Struggling with computer performance is especially frustrating when you and your family invest in high-speed internet access. On the bright side, there are low-cost methods for diagnosing and dealing with online and offline performance problems. Deploy a few of the following strategies to address the sources of slow bootup, choppy performance and lagging high-speed Internet.

“Communicate with your cable provider about similar problems in the neighborhood.”

Establish a speed baseline for your high-speed internet service

The first step in addressing your home’s waning internet performance is to determine the speed of your connection. There are plenty of online speed tests available that can help you determine your download and upload speeds.

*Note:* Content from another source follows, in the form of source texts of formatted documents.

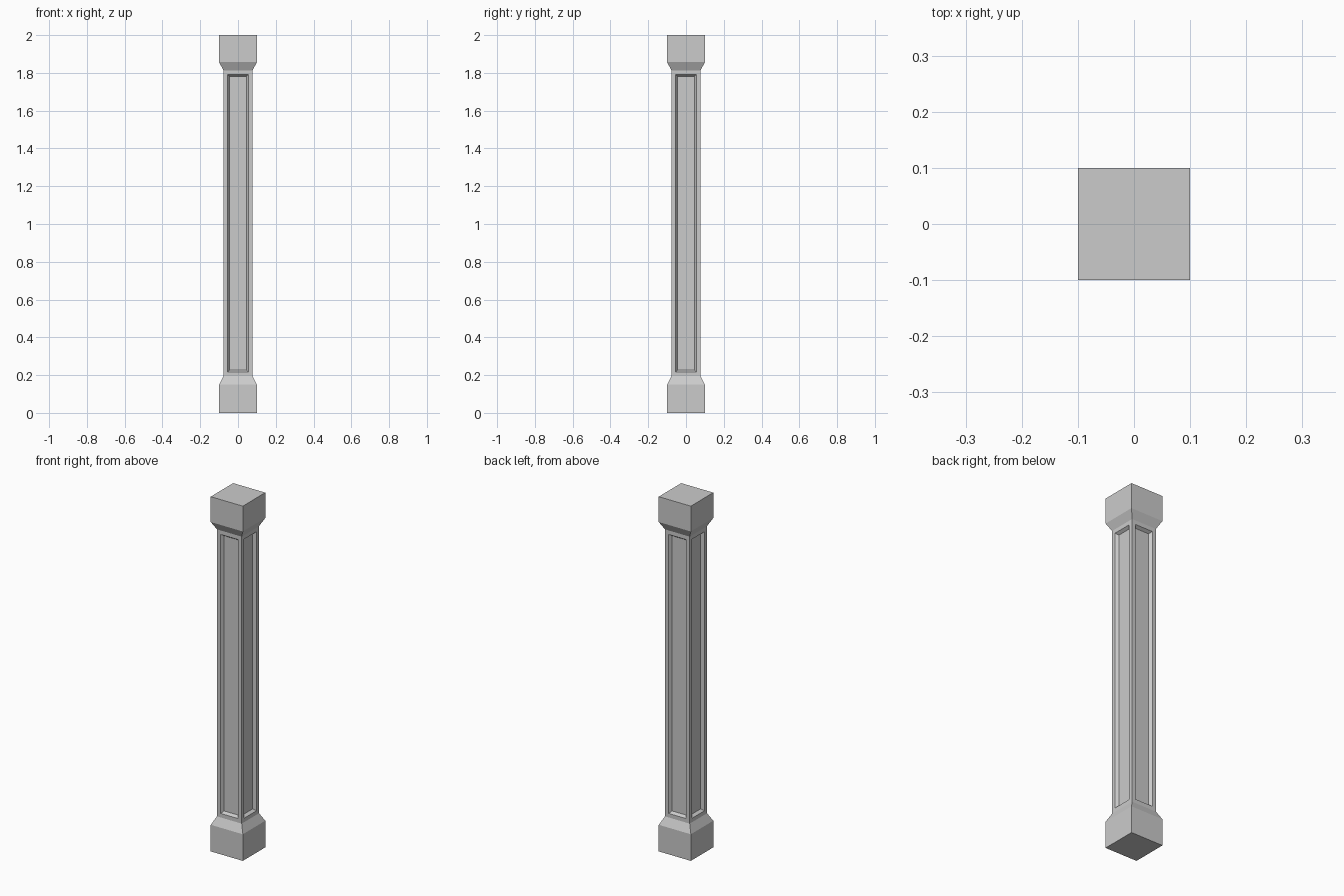
import bpy, bmesh

if "Cube" in bpy.data.objects:
    bpy.data.objects.remove(bpy.data.objects["Cube"])

# Square profile of the pillar: (half width, height)
PROFILE = [(0.10, 0.0), (0.10, 0.15), (0.077, 0.195),
           (0.077, 1.813), (0.10, 1.857), (0.10, 2.0)]
CORNERS = [(-1, -1), (1, -1), (1, 1), (-1, 1)]

bm = bmesh.new()
rings = [[bm.verts.new((x * r, y * r, z)) for x, y in CORNERS] for r, z in PROFILE]

# Plinth, chamfers, shaft and capital walls
shaft_faces = []
for i, (low, high) in enumerate(zip(rings, rings[1:])):
    for k in range(4):
        n = (k + 1) % 4
        face = bm.faces.new((low[k], low[n], high[n], high[k]))
        if i == 2:
            shaft_faces.append(face)

# Bottom and top caps
bm.faces.new(rings[0][::-1])
bm.faces.new(rings[-1])
bm.normal_update()

# Recessed panel with sloping edges on each side of the shaft
bmesh.ops.inset_individual(bm, faces=shaft_faces, thickness=0.032, depth=0)
bm.normal_update()
bmesh.ops.inset_individual(bm, faces=shaft_faces, thickness=0.015, depth=-0.016)

mesh = bpy.data.meshes.new("pillar")
bm.to_mesh(mesh)
bm.free()
bpy.context.collection.objects.link(bpy.data.objects.new("pillar", mesh))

Once you’ve established your current speed, compare this value against the number your cable and Internet provider promises in your contract. If speeds are significantly lower throughout the day, then there’s a good chance that you’ve got a local, solvable problem impacting your connection. As a precaution, you may want to communicate the speed difference with your cable provider in order to determine if similar problems are affecting users in your neighborhood.

Identify your home’s bandwidth hogs

Homes have grown considerably more connected as a result of the Internet of Things leaving a lasting imprint on the market for consumer goods. As a result, you’ll have to keep a closer eye on the number and type of devices connected to your router. If your bandwidth is split between multiple computers, the family room and a dozen smart devices, then each member of the family is probably going to experience some slowdown.

You can get a better look at what’s connected to your Internet connection by opening your router’s management interface. Locate the DHCP Client table, which should give you a detailed readout of all the machines currently connected to your internet and how much activity they are demanding from your router. This information will make it easier to determine how many devices your network can support before internet speeds begin to suffer.

Adjust router settings and position to maximize your connection

If your high-speed internet connection is free of bandwidth hogs, there may be some configurations issues unique to the router that are causing the problem. Kim Komando recommended reviewing the router’s DNS settings and editing them with alternative DNS available online.

If all else fails, try moving the router closer to devices that utilize the most bandwidth. Reducing the distance may be the secret to boosting your connection.

Start uninstalling unfamiliar and unused programs

If performance problems are more closely related to your computer than your router, then you’ll have to take a slightly different approach to solving the problems. Start by opening your computer’s control panel and opening the uninstall screen. Scroll through the application list and look for strange or unfamiliar programs, especially ones putting excessive demands on your computer’s CPU.

Once your extraneous applications have been removed, you should consider opening up the system configuration window and disabling some of your PC’s startup programs as well. These applications are set to activate automatically anytime your computer is turned off and can lengthen the time it takes for your device to boot up to full speed.

Give your hard drive a vigorous sweep

Sometimes problems on your hard drive are the direct result of infections that begin on the Internet. That’s why PC Magazine emphasized that all computer users should adopt some sort of third-party malware sweeper loaded onto their computer. Such a program acts as your first line of defense against nefarious pieces of code and tricky trojan programs.

Several useful sweeper programs are available as online freeware, but be wary of pretenders and software developers without credentials. Make sure that any piece of malware prevention software you download is well vetted, and make sure to download the program from the developer’s dedicated homepage.

Make some moves with the task manager

Another place to identify and deactivate problematic programs is the task manager, said PC World. Accessing the process tabs will give you a peek at every application running on your computer and the amount of demand they are currently putting on your system. Suspicious, data-heavy programs are top priorities for ending, and doing so regularly could help address slowdown of your internet connection. At the very least, program information identified while looking at the task manager can help you decide to identify which shady programs to uninstall.